[Plain-text document sources]
***
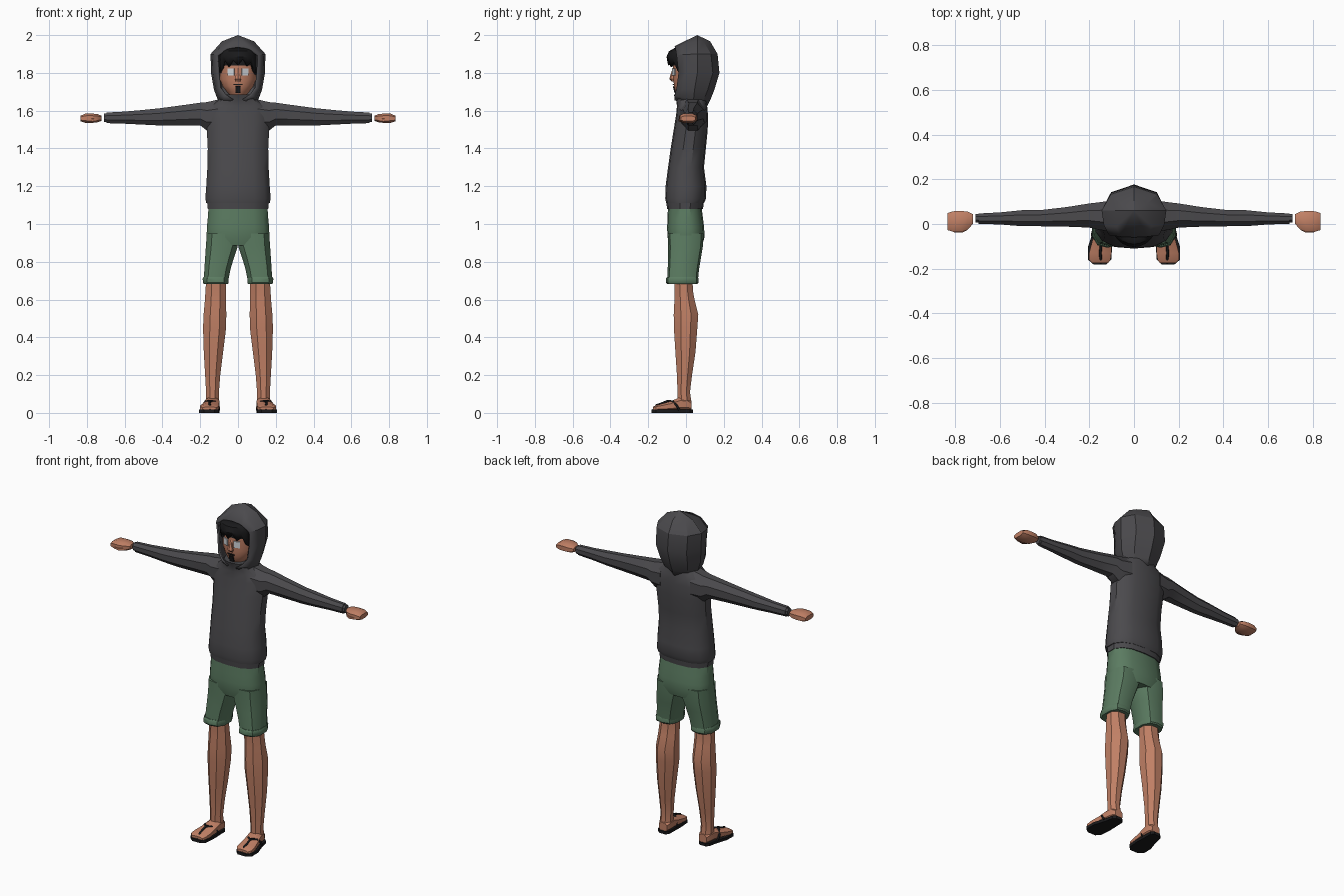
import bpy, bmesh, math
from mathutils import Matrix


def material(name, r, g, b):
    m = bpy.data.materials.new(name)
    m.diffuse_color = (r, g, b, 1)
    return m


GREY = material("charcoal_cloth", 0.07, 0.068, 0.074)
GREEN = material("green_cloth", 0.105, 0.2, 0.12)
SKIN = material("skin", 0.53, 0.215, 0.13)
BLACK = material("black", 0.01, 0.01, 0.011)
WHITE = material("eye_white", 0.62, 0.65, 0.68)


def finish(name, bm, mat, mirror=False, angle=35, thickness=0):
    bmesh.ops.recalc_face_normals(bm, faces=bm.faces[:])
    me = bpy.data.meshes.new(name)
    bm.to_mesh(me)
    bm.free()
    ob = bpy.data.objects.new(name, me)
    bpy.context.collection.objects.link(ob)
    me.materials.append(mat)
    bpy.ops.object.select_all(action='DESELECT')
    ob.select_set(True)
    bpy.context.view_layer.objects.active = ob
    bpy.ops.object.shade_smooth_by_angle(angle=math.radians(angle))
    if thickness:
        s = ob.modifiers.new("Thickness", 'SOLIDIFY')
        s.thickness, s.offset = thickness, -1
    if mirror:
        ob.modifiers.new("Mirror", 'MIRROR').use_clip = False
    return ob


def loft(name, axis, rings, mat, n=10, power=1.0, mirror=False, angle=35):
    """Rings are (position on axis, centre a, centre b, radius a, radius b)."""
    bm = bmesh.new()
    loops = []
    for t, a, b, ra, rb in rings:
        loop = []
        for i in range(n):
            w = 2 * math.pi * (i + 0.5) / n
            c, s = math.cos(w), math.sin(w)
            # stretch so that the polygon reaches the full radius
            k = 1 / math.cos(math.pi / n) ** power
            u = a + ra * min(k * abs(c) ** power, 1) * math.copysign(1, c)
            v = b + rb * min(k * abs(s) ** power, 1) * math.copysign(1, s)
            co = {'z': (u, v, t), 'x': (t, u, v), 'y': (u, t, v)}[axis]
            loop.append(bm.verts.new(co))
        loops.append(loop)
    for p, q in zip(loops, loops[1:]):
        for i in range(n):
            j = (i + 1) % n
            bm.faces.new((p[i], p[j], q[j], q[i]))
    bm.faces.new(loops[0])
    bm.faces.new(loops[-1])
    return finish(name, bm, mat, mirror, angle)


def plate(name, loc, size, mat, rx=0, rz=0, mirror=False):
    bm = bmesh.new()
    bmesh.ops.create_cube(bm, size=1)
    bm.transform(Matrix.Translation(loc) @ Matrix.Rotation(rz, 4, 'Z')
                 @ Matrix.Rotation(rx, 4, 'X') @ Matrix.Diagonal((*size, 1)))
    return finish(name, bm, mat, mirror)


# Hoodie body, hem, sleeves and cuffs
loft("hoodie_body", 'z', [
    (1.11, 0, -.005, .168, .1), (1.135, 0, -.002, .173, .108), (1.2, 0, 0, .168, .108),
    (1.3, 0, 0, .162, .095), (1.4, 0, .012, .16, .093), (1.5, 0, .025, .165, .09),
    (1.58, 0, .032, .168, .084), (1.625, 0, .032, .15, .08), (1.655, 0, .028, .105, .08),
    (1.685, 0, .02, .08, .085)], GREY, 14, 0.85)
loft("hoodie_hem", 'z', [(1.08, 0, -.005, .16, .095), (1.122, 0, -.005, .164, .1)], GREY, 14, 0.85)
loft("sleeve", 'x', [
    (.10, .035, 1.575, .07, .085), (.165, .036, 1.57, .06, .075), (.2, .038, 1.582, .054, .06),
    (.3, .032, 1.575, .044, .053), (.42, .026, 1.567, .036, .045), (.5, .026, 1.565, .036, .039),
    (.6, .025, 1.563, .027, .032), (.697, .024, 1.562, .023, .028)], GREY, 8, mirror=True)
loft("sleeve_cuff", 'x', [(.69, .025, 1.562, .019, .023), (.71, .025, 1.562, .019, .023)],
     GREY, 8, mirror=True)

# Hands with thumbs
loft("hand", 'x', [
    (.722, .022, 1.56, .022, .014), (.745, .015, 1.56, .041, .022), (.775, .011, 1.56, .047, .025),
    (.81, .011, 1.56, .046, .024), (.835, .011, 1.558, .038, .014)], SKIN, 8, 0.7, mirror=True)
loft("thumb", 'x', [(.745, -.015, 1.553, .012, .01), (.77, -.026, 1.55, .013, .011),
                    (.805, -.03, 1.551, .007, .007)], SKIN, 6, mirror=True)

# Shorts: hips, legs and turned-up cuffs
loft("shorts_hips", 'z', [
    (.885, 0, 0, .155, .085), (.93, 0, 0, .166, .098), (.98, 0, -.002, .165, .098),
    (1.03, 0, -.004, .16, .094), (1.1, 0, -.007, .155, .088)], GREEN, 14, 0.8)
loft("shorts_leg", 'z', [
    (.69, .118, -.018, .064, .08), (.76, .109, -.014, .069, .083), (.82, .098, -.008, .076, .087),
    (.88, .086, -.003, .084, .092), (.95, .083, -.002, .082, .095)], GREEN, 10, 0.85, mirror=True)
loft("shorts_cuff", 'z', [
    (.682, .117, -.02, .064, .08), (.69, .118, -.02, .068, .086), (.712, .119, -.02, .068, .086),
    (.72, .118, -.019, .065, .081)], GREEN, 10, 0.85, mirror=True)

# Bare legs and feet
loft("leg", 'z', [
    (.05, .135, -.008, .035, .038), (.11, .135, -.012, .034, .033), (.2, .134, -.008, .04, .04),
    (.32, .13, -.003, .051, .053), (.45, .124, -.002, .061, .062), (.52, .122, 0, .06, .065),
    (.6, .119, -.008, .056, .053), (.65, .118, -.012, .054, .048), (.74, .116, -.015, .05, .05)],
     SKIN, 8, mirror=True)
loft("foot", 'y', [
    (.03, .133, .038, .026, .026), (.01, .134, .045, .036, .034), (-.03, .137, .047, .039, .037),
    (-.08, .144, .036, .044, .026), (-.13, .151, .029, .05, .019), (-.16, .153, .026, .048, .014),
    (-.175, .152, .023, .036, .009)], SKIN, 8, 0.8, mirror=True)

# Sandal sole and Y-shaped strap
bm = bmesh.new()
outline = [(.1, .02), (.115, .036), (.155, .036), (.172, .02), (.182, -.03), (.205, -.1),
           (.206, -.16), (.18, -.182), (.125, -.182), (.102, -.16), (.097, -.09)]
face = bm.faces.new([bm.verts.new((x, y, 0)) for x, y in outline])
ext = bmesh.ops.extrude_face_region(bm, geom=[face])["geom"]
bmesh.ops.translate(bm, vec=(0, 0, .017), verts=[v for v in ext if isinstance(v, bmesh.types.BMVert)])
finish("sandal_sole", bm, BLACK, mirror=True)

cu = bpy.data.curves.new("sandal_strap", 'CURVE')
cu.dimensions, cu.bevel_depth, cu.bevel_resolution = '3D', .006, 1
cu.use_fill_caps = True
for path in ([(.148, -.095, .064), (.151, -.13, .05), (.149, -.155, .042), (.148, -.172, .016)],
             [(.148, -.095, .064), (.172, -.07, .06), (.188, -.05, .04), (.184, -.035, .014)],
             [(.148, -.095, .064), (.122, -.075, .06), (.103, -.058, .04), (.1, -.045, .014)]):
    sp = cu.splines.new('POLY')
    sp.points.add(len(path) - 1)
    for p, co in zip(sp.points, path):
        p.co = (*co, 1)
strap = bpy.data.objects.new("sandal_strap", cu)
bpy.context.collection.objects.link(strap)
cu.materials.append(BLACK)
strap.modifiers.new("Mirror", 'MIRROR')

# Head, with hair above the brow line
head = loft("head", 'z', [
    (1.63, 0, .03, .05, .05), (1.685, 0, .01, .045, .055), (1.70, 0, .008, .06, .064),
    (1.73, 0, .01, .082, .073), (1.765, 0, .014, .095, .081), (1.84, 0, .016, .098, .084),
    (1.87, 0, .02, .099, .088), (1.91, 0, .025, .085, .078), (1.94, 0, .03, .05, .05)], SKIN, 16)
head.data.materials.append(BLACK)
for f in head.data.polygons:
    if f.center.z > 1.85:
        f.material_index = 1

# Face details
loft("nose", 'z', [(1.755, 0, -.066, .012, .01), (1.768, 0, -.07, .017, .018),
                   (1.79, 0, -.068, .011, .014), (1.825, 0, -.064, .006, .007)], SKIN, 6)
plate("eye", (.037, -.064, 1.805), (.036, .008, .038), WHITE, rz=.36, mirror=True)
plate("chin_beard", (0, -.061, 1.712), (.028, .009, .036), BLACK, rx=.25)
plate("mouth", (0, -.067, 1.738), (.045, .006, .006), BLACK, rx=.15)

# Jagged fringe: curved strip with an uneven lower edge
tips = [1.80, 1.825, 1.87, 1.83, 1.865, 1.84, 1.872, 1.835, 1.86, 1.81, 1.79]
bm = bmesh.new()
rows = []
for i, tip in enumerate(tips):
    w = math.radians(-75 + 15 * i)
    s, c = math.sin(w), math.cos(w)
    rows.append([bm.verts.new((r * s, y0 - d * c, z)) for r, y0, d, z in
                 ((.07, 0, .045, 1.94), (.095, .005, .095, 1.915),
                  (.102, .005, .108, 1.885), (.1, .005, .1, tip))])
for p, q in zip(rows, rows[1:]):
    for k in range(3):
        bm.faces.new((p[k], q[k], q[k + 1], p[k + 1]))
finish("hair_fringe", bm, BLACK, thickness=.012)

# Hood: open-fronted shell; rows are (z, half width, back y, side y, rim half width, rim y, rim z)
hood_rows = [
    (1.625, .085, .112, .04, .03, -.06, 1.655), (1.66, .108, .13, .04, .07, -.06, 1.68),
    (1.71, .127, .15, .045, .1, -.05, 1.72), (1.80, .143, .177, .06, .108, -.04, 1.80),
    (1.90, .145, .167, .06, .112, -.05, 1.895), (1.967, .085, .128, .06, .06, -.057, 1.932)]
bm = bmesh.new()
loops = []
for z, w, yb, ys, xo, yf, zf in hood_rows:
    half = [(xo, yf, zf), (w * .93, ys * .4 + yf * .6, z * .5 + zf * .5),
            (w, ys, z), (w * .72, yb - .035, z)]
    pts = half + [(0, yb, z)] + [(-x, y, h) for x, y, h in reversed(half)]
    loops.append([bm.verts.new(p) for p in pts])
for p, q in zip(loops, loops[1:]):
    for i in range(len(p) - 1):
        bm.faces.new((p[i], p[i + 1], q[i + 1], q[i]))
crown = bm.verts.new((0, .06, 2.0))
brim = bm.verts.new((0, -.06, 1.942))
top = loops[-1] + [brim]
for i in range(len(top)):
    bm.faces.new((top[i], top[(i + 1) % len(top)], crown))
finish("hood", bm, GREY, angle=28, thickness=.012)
***
Required work: The expected output is an exact copy of the lines from the top of the data above through the line containing "0.53, 0.215, 0.13)", both included, with every picture omitted.

Answer section:
import bpy, bmesh, math
from mathutils import Matrix


def material(name, r, g, b):
    m = bpy.data.materials.new(name)
    m.diffuse_color = (r, g, b, 1)
    return m


GREY = material("charcoal_cloth", 0.07, 0.068, 0.074)
GREEN = material("green_cloth", 0.105, 0.2, 0.12)
SKIN = material("skin", 0.53, 0.215, 0.13)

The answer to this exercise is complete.